Collected data:
━━━━━━━━

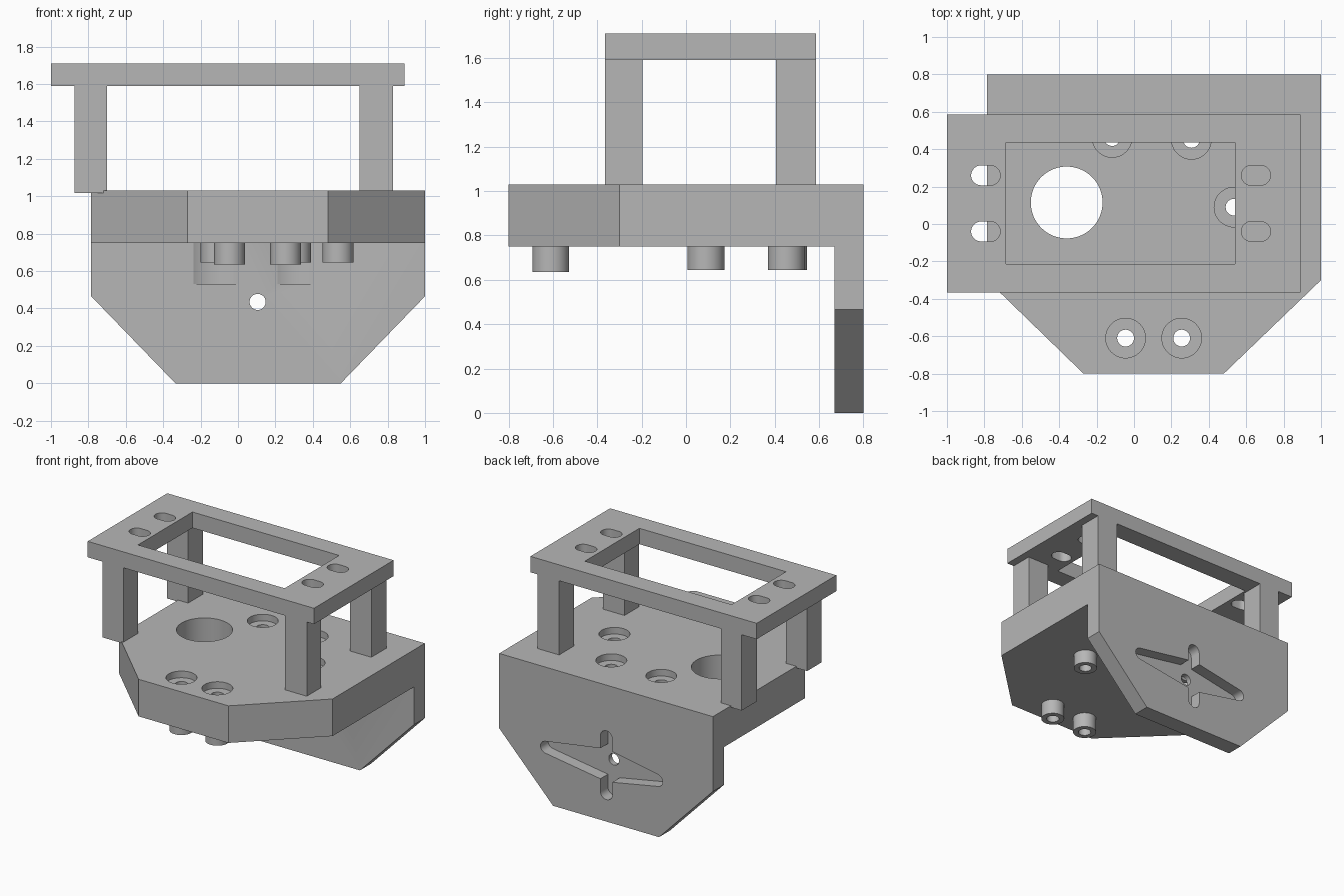
import bpy, bmesh
from math import pi, cos, sin, radians

cube = bpy.data.objects.get("Cube")
if cube:
    bpy.data.objects.remove(cube, do_unlink=True)

grey = bpy.data.materials.new("plain_grey")
grey.use_nodes = True
colour = (0.47, 0.47, 0.47, 1)
grey.diffuse_color = colour
grey.node_tree.nodes["Principled BSDF"].inputs["Base Color"].default_value = colour


def prism(name, outline, low, high, axis="z"):
    """Extrude a 2D outline along z (outline in x, y) or y (outline in x, z)."""
    place = (lambda u, v, w: (u, v, w)) if axis == "z" else (lambda u, v, w: (u, w, v))
    bm = bmesh.new()
    rings = [[bm.verts.new(place(u, v, w)) for u, v in outline] for w in (low, high)]
    for ring in rings:
        bm.faces.new(ring)
    count = len(outline)
    for i in range(count):
        j = (i + 1) % count
        bm.faces.new((rings[0][i], rings[0][j], rings[1][j], rings[1][i]))
    bmesh.ops.recalc_face_normals(bm, faces=bm.faces)
    mesh = bpy.data.meshes.new(name)
    bm.to_mesh(mesh)
    bm.free()
    mesh.materials.append(grey)
    obj = bpy.data.objects.new(name, mesh)
    bpy.context.collection.objects.link(obj)
    return obj


def arc(u, v, r, start, end, steps):
    angles = [radians(start + (end - start) * i / steps) for i in range(steps + 1)]
    return [(u + r * cos(a), v + r * sin(a)) for a in angles]


def circle(u, v, r, steps=48):
    return arc(u, v, r, 0, 360, steps)[:-1]


def box(u0, u1, v0, v1):
    return [(u0, v0), (u1, v0), (u1, v1), (u0, v1)]


def cut(obj, outline, low, high, axis="z"):
    """Subtract a prism and bake the result."""
    cutter = prism("cutter", outline, low, high, axis)
    cutter.hide_render = True
    mod = obj.modifiers.new("cut", "BOOLEAN")
    mod.operation, mod.solver, mod.object = "DIFFERENCE", "EXACT", cutter
    graph = bpy.context.evaluated_depsgraph_get()
    baked = bpy.data.meshes.new_from_object(obj.evaluated_get(graph))
    obj.modifiers.clear()
    obj.data = baked
    bpy.data.objects.remove(cutter, do_unlink=True)


def smooth(obj):
    for face in obj.data.polygons:
        face.use_smooth = True
    obj.data.set_sharp_from_angle(angle=radians(30))


SLAB_LOW, SLAB_TOP = 0.75, 1.03
LEFT, RIGHT, BACK = -0.785, 1.0, 0.8
bosses = [(-0.045, -0.61, 0.635), (0.255, -0.61, 0.635), (0.535, 0.09, 0.645),
          (-0.117, 0.4625, 0.645), (0.307, 0.4525, 0.645)]

# Base slab with chamfered front corners, large cable hole and screw holes
slab = prism("base_slab", [(-0.27, -0.8), (0.48, -0.8), (RIGHT, -0.3), (RIGHT, BACK),
                           (LEFT, BACK), (LEFT, -0.3)], SLAB_LOW, SLAB_TOP)
cut(slab, circle(-0.36, 0.115, 0.192, 64), 0.5, 1.3)
for x, y, low in bosses:
    cut(slab, circle(x, y, 0.106), SLAB_TOP - 0.05, 1.3)
    cut(slab, circle(x, y, 0.045, 32), 0.5, 1.3)
smooth(slab)

# Hollow screw bosses under the slab
for x, y, low in bosses:
    boss = prism("screw_boss", circle(x, y, 0.083), low, SLAB_LOW)
    cut(boss, circle(x, y, 0.045, 32), 0.5, 1.3)
    smooth(boss)

# Back plate with chamfered lower corners
plate = prism("back_plate", [(-0.335, 0), (0.55, 0), (RIGHT, 0.465), (RIGHT, SLAB_LOW),
                             (LEFT, SLAB_LOW), (LEFT, 0.465)], 0.67, BACK, "y")
# Clearance scoops next to the rear bosses
for x, y, low in bosses[3:]:
    cut(plate, circle(x, y, 0.24, 96), 0.53, 0.9)
# Cross-shaped pocket on the back: tapered wide arm, narrow upright arm
hub_x, hub_z, floor = 0.105, 0.425, 0.71
wide_arm = (arc(0.61, hub_z, 0.045, -80, 80, 10) + [(hub_x + 0.05, hub_z + 0.115),
            (hub_x - 0.05, hub_z + 0.115)] + arc(-0.32, hub_z, 0.045, 100, 260, 10)
            + [(hub_x - 0.05, hub_z - 0.115), (hub_x + 0.05, hub_z - 0.115)])
upright_arm = (arc(hub_x, hub_z + 0.21, 0.05, 0, 180, 12)
               + arc(hub_x, hub_z - 0.21, 0.05, 180, 360, 12))
cut(plate, wide_arm, floor, 0.9, "y")
cut(plate, upright_arm, floor, 0.9, "y")
cut(plate, circle(hub_x, 0.435, 0.043, 32), 0.5, 0.9, "y")
smooth(plate)

# Top frame with rectangular opening and four slots
FRAME_LOW = 1.59
frame = prism("top_frame", box(-1, 0.89, -0.365, 0.585), FRAME_LOW, 1.71)
cut(frame, box(-0.685, 0.54, -0.215, 0.435), 1.5, 1.8)
for x in (-0.793, 0.652):
    for y in (-0.04, 0.26):
        slot = (arc(x + 0.025, y, 0.053, -90, 90, 16)
                + arc(x - 0.025, y, 0.053, 90, 270, 16))
        cut(frame, slot, 1.5, 1.8)
smooth(frame)

# Four legs; the overhanging pair reaches slightly into the slab
for side, x0, x1, low in (("right", -0.875, -0.7, 1.018), ("left", 0.65, 0.83, SLAB_TOP)):
    for end, y0, y1 in (("front", -0.365, -0.195), ("rear", 0.405, 0.585)):
        prism(f"{end}_{side}_leg", box(x0, x1, y0, y1), low, FRAME_LOW)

━━━━━━━━

• [THE PROBLEM] Looking at the records above, return exactly the lines from the line with "grey.diffuse_color = colour" to the line with "a 2D outline", both ends included.

• [ANSWER SECTION]
grey.diffuse_color = colour
grey.node_tree.nodes["Principled BSDF"].inputs["Base Color"].default_value = colour


def prism(name, outline, low, high, axis="z"):
    """Extrude a 2D outline along z (outline in x, y) or y (outline in x, z)."""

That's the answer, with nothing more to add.